**WORK ITEM**
Below are records; report the number of lines among them that include the word "objects", and nothing further.

**RECORDS PROVIDED**
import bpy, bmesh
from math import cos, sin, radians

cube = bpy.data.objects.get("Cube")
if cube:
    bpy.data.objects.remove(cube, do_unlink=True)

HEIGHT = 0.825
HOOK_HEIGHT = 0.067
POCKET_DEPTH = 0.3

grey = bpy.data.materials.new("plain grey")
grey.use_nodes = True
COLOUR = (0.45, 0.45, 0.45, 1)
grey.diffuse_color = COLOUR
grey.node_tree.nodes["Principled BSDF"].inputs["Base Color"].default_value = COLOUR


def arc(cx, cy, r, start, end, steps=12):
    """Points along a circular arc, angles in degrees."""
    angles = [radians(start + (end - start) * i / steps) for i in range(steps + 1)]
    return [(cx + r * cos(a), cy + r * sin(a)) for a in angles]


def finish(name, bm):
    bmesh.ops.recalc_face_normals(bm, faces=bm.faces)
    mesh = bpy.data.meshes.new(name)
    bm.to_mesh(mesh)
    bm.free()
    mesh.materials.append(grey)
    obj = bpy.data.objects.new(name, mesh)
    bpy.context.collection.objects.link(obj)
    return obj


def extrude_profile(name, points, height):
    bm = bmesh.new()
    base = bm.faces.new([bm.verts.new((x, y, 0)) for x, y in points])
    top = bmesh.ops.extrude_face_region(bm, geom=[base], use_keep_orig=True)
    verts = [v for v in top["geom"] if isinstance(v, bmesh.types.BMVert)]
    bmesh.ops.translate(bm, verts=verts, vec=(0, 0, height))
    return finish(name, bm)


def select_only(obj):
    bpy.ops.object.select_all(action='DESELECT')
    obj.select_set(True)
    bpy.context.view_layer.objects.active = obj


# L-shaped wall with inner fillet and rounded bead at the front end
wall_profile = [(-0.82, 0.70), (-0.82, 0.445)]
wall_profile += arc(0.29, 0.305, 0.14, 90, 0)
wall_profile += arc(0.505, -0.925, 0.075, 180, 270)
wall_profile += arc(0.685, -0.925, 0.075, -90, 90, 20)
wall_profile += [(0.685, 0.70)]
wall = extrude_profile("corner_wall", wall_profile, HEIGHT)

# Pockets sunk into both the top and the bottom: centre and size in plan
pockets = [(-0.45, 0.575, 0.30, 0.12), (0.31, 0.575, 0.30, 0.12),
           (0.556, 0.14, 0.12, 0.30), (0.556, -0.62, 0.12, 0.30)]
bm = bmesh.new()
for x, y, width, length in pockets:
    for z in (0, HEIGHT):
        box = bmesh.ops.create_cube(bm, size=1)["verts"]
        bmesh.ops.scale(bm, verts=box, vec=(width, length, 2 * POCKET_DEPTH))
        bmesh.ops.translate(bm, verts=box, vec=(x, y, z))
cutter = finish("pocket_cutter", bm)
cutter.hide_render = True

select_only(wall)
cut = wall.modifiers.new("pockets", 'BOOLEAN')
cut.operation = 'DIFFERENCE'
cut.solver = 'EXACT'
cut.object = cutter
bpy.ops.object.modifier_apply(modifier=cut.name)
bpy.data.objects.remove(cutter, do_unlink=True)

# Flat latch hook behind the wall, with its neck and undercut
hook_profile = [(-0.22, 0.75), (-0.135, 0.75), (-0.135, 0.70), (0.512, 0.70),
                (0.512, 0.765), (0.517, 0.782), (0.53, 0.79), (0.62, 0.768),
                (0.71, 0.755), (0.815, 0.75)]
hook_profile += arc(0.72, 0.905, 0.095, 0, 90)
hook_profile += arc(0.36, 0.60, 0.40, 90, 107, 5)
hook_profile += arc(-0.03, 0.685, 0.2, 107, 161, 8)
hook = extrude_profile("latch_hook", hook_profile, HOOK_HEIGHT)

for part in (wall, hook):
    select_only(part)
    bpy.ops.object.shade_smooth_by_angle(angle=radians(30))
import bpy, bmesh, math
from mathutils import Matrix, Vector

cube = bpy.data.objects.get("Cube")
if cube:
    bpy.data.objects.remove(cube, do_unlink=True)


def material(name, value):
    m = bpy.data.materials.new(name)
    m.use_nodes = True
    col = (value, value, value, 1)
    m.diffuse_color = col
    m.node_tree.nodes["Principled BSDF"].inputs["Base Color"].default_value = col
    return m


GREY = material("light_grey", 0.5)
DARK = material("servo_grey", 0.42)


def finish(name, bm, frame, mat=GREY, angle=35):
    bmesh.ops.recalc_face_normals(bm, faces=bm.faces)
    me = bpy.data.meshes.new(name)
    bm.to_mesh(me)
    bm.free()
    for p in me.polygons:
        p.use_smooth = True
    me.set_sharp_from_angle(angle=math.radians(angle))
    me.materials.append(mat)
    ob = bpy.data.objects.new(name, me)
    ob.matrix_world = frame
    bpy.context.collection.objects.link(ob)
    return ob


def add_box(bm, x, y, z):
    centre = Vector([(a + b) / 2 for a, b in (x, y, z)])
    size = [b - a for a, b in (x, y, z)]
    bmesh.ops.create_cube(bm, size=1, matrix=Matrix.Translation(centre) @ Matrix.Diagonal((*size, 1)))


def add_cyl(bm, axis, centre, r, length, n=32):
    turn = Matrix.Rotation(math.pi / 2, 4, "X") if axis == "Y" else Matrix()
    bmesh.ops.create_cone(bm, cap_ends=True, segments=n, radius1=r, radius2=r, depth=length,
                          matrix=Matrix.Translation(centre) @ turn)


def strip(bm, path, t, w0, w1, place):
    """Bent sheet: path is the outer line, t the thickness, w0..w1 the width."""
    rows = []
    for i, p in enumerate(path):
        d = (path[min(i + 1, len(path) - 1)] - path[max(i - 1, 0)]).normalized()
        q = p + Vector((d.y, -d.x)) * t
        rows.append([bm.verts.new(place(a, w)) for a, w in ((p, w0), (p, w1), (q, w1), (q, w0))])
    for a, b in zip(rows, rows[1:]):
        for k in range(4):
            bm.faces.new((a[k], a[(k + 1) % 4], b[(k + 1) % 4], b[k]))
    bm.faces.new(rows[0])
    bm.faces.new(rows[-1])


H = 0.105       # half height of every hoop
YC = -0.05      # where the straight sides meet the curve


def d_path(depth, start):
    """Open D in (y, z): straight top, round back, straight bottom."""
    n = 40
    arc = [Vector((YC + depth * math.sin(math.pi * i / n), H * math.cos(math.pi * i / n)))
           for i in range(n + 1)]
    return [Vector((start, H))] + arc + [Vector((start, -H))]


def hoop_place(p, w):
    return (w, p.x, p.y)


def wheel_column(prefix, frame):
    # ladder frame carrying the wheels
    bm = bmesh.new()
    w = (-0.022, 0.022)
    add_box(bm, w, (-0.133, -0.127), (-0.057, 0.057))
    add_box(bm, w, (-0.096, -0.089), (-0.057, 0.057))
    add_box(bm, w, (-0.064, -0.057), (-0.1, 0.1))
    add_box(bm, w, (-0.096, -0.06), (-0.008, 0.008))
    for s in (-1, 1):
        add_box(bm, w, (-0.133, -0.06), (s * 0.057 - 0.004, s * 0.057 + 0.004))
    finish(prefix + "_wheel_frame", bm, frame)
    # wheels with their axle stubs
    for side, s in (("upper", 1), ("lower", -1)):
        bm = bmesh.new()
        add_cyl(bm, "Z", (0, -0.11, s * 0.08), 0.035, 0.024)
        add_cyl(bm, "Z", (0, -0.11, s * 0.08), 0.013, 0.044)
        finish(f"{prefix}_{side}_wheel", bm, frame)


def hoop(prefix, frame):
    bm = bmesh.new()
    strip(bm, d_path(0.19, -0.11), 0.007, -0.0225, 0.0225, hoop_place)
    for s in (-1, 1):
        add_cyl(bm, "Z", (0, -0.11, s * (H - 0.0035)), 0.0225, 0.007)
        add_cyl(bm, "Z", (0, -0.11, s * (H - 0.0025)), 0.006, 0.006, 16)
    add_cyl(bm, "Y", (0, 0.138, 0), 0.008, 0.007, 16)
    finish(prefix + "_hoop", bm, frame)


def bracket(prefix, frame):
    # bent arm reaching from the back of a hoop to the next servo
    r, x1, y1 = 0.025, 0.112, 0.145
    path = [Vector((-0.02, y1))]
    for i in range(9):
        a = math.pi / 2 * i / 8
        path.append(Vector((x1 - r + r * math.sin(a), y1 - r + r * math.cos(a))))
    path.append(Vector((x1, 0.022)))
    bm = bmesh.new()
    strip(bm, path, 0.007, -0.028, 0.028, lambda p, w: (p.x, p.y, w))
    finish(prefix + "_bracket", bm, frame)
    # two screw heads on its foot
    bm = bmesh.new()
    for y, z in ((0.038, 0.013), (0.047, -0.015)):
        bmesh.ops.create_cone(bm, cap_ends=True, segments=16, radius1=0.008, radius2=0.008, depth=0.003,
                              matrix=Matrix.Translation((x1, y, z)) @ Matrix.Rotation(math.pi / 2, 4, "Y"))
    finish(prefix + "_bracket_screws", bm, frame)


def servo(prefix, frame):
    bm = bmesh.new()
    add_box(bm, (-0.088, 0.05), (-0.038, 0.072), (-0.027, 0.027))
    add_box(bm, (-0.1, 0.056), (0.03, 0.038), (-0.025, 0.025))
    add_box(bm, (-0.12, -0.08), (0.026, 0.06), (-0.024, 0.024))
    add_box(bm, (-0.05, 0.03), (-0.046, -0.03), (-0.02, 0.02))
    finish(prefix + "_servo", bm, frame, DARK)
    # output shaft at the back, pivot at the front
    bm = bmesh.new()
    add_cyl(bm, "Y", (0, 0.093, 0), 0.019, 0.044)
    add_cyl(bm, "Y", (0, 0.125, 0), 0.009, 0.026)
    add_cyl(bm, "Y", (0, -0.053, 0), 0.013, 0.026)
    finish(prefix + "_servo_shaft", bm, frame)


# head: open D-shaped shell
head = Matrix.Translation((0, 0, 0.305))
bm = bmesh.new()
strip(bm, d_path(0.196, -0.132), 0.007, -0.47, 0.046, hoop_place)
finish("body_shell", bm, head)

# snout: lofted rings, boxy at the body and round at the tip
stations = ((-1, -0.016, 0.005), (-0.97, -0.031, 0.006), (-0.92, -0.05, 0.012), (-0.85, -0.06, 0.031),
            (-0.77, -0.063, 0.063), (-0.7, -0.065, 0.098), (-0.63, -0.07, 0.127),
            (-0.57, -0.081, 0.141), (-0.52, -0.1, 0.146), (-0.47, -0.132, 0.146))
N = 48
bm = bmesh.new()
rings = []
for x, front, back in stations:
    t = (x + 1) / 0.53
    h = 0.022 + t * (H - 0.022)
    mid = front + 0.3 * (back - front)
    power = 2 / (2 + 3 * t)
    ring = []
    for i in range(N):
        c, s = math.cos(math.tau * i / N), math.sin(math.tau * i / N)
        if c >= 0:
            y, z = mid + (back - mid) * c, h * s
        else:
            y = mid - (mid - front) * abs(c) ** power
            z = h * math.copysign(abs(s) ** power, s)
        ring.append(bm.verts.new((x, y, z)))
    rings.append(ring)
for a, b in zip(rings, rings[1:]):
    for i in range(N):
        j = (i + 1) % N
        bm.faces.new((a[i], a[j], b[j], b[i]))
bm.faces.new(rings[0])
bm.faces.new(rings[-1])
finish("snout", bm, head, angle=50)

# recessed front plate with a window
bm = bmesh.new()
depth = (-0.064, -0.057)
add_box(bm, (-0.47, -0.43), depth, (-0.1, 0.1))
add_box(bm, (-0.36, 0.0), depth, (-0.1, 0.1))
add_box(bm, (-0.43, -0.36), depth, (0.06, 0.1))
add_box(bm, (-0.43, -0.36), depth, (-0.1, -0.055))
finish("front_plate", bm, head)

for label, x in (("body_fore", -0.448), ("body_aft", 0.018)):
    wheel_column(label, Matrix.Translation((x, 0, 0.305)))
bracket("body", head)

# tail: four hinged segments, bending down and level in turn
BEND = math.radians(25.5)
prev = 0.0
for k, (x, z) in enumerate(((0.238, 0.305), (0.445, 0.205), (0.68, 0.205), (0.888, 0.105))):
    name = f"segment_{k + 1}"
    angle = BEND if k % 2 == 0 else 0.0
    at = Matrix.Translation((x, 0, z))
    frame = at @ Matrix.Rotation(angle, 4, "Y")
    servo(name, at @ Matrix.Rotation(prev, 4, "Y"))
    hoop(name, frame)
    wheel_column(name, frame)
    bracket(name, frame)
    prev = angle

**FINISHED EXERCISE**
10